- _Task to carry out_:
From the material below, copy each line that holds the word "return".

- _Record extracts_:

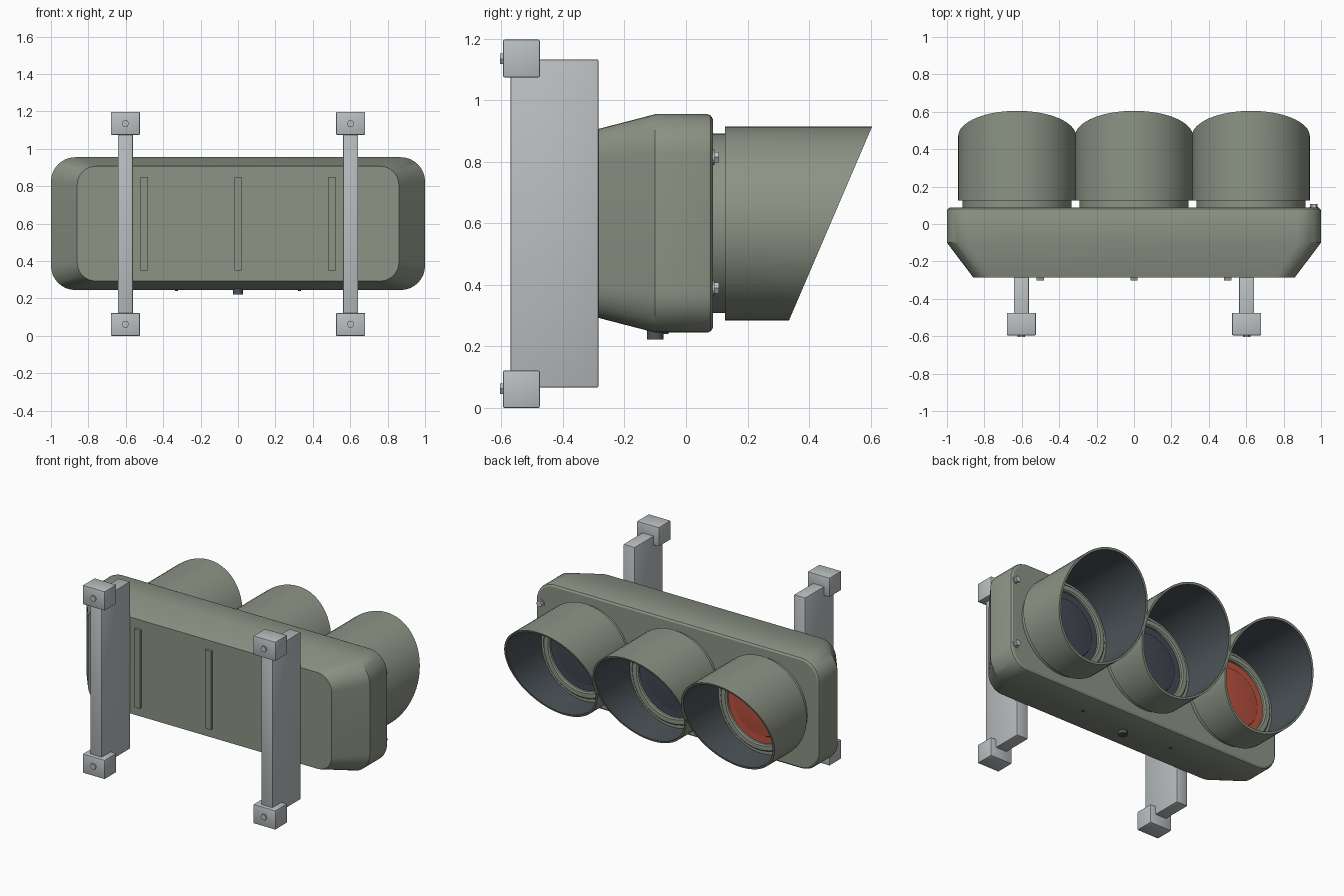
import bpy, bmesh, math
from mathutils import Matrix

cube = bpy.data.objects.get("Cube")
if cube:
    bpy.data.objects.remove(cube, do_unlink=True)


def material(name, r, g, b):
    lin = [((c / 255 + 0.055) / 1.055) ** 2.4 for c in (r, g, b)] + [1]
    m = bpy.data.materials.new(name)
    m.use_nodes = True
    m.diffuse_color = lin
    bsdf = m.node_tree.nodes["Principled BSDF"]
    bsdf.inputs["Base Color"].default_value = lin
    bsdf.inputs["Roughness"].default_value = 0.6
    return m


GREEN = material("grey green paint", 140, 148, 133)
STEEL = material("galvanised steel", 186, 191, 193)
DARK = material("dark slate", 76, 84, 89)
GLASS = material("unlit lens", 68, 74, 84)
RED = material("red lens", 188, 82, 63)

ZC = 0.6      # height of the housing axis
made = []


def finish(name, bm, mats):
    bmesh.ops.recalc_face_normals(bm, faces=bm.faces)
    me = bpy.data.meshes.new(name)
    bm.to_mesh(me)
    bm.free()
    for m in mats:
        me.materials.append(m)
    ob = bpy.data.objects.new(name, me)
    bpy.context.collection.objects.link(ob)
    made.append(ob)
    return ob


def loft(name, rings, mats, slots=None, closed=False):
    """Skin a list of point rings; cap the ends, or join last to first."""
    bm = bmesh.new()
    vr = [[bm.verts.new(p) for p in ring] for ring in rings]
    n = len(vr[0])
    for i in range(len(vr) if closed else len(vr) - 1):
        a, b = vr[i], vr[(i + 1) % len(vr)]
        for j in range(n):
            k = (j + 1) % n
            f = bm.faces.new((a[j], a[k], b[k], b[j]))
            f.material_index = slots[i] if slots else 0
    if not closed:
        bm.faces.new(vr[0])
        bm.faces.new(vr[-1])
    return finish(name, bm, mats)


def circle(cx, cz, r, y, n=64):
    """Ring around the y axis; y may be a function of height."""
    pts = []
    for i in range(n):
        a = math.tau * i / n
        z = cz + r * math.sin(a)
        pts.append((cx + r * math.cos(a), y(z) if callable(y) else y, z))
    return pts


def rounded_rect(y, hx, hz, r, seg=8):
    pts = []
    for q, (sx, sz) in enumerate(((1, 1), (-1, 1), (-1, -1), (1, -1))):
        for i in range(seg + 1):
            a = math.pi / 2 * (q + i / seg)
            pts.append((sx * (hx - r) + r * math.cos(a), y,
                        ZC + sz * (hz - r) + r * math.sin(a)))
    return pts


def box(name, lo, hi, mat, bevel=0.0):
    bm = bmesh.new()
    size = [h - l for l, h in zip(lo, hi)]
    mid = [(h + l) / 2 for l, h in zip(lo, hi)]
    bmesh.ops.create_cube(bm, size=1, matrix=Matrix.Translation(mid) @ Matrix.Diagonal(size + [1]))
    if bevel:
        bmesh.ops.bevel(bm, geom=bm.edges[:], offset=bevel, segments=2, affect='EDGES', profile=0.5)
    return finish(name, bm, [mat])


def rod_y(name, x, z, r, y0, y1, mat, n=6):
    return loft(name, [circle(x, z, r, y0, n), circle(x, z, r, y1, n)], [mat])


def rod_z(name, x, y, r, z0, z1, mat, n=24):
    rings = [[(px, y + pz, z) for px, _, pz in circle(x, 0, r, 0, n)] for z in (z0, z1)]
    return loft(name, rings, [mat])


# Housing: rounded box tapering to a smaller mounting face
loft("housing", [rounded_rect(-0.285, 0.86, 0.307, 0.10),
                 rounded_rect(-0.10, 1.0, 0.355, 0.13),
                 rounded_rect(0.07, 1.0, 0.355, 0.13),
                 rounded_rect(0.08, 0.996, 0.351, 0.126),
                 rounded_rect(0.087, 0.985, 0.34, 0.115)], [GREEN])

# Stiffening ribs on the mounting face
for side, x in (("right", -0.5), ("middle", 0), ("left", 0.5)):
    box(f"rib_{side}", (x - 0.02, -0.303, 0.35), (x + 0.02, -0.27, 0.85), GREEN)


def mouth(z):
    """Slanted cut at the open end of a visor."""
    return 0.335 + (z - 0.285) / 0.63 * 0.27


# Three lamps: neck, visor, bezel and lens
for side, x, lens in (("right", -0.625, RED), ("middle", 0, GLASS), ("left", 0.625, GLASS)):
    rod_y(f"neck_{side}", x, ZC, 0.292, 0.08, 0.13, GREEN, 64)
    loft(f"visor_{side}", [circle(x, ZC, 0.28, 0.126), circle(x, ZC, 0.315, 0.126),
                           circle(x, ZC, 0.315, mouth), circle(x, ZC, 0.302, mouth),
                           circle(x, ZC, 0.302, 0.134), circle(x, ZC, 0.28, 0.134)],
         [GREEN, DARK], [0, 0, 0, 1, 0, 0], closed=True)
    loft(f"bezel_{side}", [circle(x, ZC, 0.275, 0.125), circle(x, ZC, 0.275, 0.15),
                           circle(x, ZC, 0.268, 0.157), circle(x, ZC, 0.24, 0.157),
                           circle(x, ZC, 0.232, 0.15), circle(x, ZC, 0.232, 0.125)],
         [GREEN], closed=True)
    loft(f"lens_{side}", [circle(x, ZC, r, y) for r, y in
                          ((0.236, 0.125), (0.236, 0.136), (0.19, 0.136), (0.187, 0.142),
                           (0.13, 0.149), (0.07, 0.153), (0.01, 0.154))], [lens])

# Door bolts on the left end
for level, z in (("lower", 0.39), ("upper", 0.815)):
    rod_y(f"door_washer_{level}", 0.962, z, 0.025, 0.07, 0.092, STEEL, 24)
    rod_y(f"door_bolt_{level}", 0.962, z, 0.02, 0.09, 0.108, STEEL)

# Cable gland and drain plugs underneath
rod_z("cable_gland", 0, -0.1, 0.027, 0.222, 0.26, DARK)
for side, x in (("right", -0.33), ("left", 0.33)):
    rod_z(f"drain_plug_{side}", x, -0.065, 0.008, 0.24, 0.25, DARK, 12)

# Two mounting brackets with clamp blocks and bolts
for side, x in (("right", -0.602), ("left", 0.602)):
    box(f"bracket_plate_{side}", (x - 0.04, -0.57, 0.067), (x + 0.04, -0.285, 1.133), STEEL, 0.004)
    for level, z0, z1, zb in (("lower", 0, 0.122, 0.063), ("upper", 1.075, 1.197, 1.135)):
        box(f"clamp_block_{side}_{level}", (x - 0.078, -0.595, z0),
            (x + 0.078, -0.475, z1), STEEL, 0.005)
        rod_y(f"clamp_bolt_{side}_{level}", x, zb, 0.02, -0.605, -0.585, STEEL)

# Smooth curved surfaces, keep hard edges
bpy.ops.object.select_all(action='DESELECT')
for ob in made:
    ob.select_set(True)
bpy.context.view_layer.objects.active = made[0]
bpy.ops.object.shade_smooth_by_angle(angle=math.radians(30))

- _Written answer_:
    return m
    return ob
    return finish(name, bm, mats)
    return pts
    return pts
    return finish(name, bm, [mat])
    return loft(name, [circle(x, z, r, y0, n), circle(x, z, r, y1, n)], [mat])
    return loft(name, rings, [mat])
    return 0.335 + (z - 0.285) / 0.63 * 0.27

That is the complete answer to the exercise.